This is krypton.

Symbol Kr
Atomic number 36
Atomic mass 83.80 amu

Krypton was discovered in 1898 when liquefied atmospheric gases were carefully analyzed. Up until this time, only helium (1868) and argon (1894) had been discovered. But because of their wide difference in atomic masses of (atomic mass = 4.0026 amu for helium and (atomic mass = 39.948 amu for argon), it was suspected that more gaseous elements belonging to this group of gases existed. The cold residues that remained after the liquid helium and argon were drawn off were carefully examined. Using fractional distillation, this experiment yielded the discovery of a new noble gas, krypton. Its name is from the Greek word, kryptos, meaning "hidden". This method, incidentally, was also used to discover neon a few weeks later.
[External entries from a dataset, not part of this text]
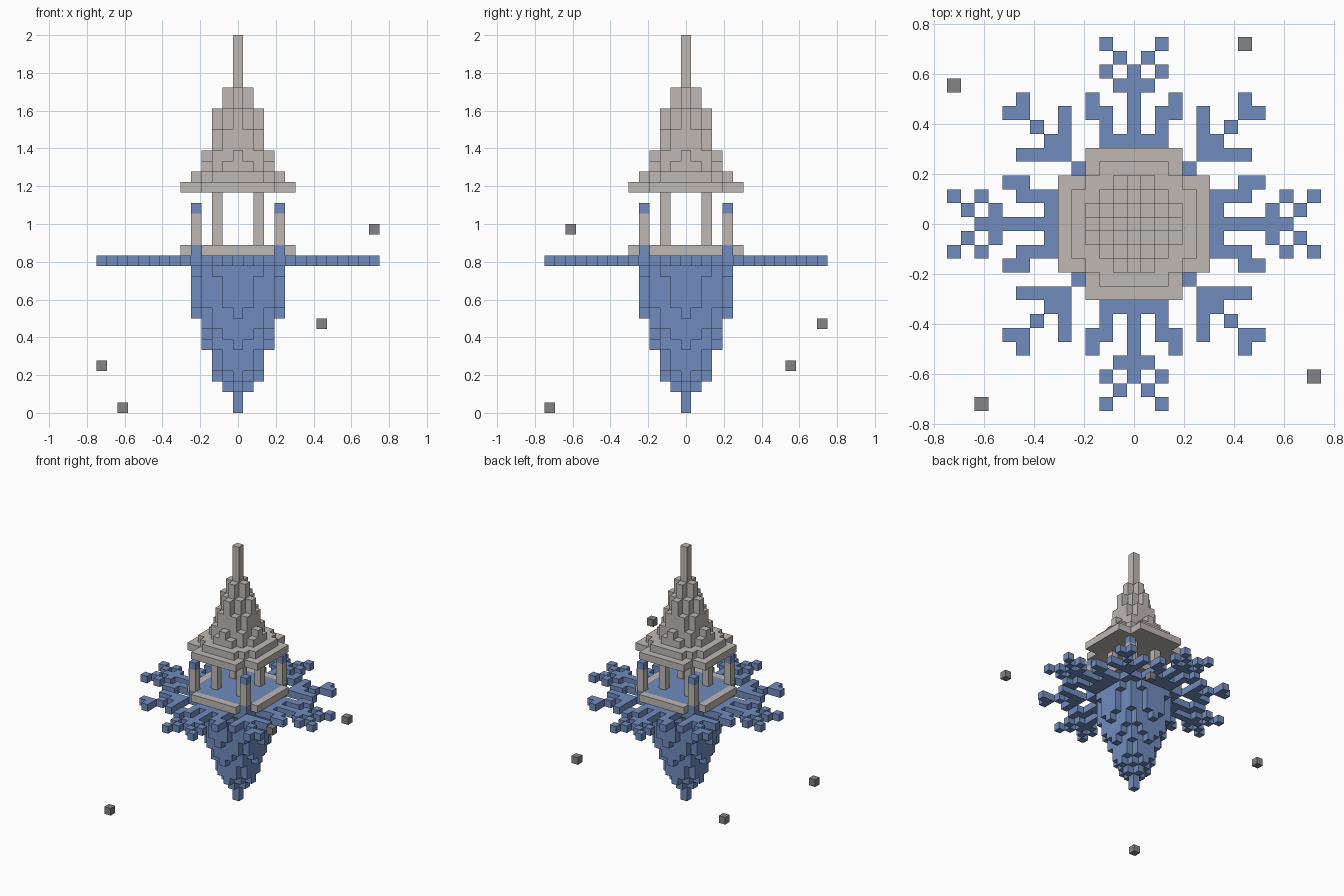
import bpy
import bmesh
from mathutils import Vector

if "Cube" in bpy.data.objects:
    bpy.data.objects.remove(bpy.data.objects["Cube"])

U = 2 / 36  # edge length of one block


def material(name, rgb):
    m = bpy.data.materials.new(name)
    m.use_nodes = True
    m.diffuse_color = (*rgb, 1)
    m.node_tree.nodes["Principled BSDF"].inputs["Base Color"].default_value = (*rgb, 1)
    return m


STONE = material("pale stone", (0.52, 0.48, 0.45))
BLUE = material("ice blue", (0.165, 0.265, 0.52))
GREY = material("dark grey", (0.23, 0.23, 0.23))

# Each side of a block: outward direction and two in-plane axes
SIDES = []
for axis in range(3):
    for sign in (1, -1):
        n, a, b = Vector(), Vector(), Vector()
        n[axis] = sign
        a[(axis + 1) % 3] = 1
        b[(axis + 2) % 3] = sign
        SIDES.append((n, a, b))


def blocks(name, cells, mat):
    """Join grid cells into one mesh, keeping only the outer faces."""
    cells = set(cells)
    bm = bmesh.new()
    for c in cells:
        centre = Vector(c) + Vector((0, 0, 0.5))
        for n, a, b in SIDES:
            if tuple(int(v) for v in Vector(c) + n) in cells:
                continue
            corners = (-a - b, a - b, a + b, b - a)
            bm.faces.new([bm.verts.new((centre + (n + k) / 2) * U) for k in corners])
    bmesh.ops.remove_doubles(bm, verts=bm.verts, dist=U / 100)
    mesh = bpy.data.meshes.new(name)
    bm.to_mesh(mesh)
    bm.free()
    mesh.materials.append(mat)
    obj = bpy.data.objects.new(name, mesh)
    bpy.context.collection.objects.link(obj)
    return obj


def mirrored(x, y):
    """All eight reflections of a plan position."""
    return {(sx * p, sy * q) for p, q in ((x, y), (y, x))
            for sx in (1, -1) for sy in (1, -1)}


def columns(profile, low=None, high=None):
    """Columns from a (larger, smaller) offset table, with one end fixed."""
    out = set()
    for (p, q), end in profile.items():
        span = range(low, end) if high is None else range(end, high)
        out |= {(x, y, z) for x, y in mirrored(p, q) for z in span}
    return out


def disc(test, z):
    return {(x, y, z) for x in range(-5, 6) for y in range(-5, 6)
            if test(max(abs(x), abs(y)), min(abs(x), abs(y)))}


# Hanging stepped spire
spire = {(0, 0): 0, (1, 0): 2, (1, 1): 3, (2, 0): 3, (2, 1): 4, (2, 2): 6,
         (3, 0): 6, (3, 1): 7, (3, 2): 8, (3, 3): 10,
         (4, 0): 9, (4, 1): 10, (4, 2): 13}
blocks("hanging_spire", columns(spire, high=14), BLUE)

# Snowflake platform: hub, straight arms and diagonal arms
flake = disc(lambda m, n: (m <= 4) or (m == 5 and n <= 2), 14)
straight = [(6, 0), (6, 1), (6, 2), (7, 0), (7, 2), (8, 0), (8, 2), (8, 3),
            (9, 0), (9, 3), (10, 0), (10, 1), (11, 0), (11, 2), (12, 1), (13, 2)]
diagonal = [(5, 5), (6, 5), (7, 5), (8, 5), (6, 6), (7, 7), (8, 8), (9, 8)]
for p, q in straight + diagonal:
    flake |= {(x, y, 14) for x, y in mirrored(p, q)}
blocks("snowflake_platform", flake, BLUE)

# Floor and surrounding stone rim
blocks("floor", disc(lambda m, n: m <= 4, 15), BLUE)
blocks("floor_rim", disc(lambda m, n: m == 5 and n <= 3, 15), STONE)

# Inner pillars carry the roof, corner posts have blue caps
for i, (x, y) in enumerate(sorted(mirrored(2, 2))):
    blocks(f"pillar_{i + 1}", [(x, y, z) for z in range(16, 21)], STONE)
for i, (x, y) in enumerate(sorted(mirrored(4, 4))):
    blocks(f"corner_post_{i + 1}", [(x, y, z) for z in range(16, 19)], STONE)
    blocks(f"post_cap_{i + 1}", [(x, y, 19)], BLUE)

# Roof plate and stepped roof
blocks("roof_plate", disc(lambda m, n: n <= 3, 21), STONE)
roof = {(0, 0): 36, (1, 0): 31, (1, 1): 29, (2, 0): 29, (2, 1): 27, (2, 2): 25,
        (3, 0): 25, (3, 1): 24, (3, 2): 23, (3, 3): 23,
        (4, 0): 23, (4, 1): 23, (4, 2): 23}
blocks("stepped_roof", columns(roof, low=22), STONE)

# Loose floating blocks
for i, c in enumerate([(-13, 10, 4), (-11, -13, 0), (8, 13, 8), (13, -11, 17)]):
    blocks(f"floating_block_{i + 1}", [c], GREY)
Distinguishing properties

Krypton is a dense, colorless, odorless atmospheric gas. It ranks seventh on the list of gases in the earth's atmosphere. Today, the gas is still captured and separated for commercial and laboratory applications by fractional distillation of liquid air. Shown to the right is the glow discharge of krypton gas.

Occurrence

None of the naturally occurring isotopes of krypton is radioactive. The radioactive isotopes of krypton are produced artificially as byproducts of nuclear power plants. It is used to keep track of Soviet nuclear production by subtracting off the amount that is generated from the reactors of the Western world from the total in the air.

  • Krypton-85 is used as a low-cost source of radiation for industrial thickness gauges and leak-testing instruments.
  • The International Committee of Weights and Measures once used Krypton-86 as the basis of the international definition of a meter. The meter was once defined in terms of the vacuum wavelength of the radiation corresponding to the transition between two atomic levels of the krypton isotope.

Usage

The commercial applications of kryton include its use as inert filler-gas in incandescent bulbs, and fluorescent lamps. The most important application is in the flashing stroboscopic lamps that light up airport runways during hours of darkness.

As for Superman's strength-zapping nemesis, kryptonite, the resemblance of the name to krypton the element is purely coincidental.

See also

Periodic table of the elements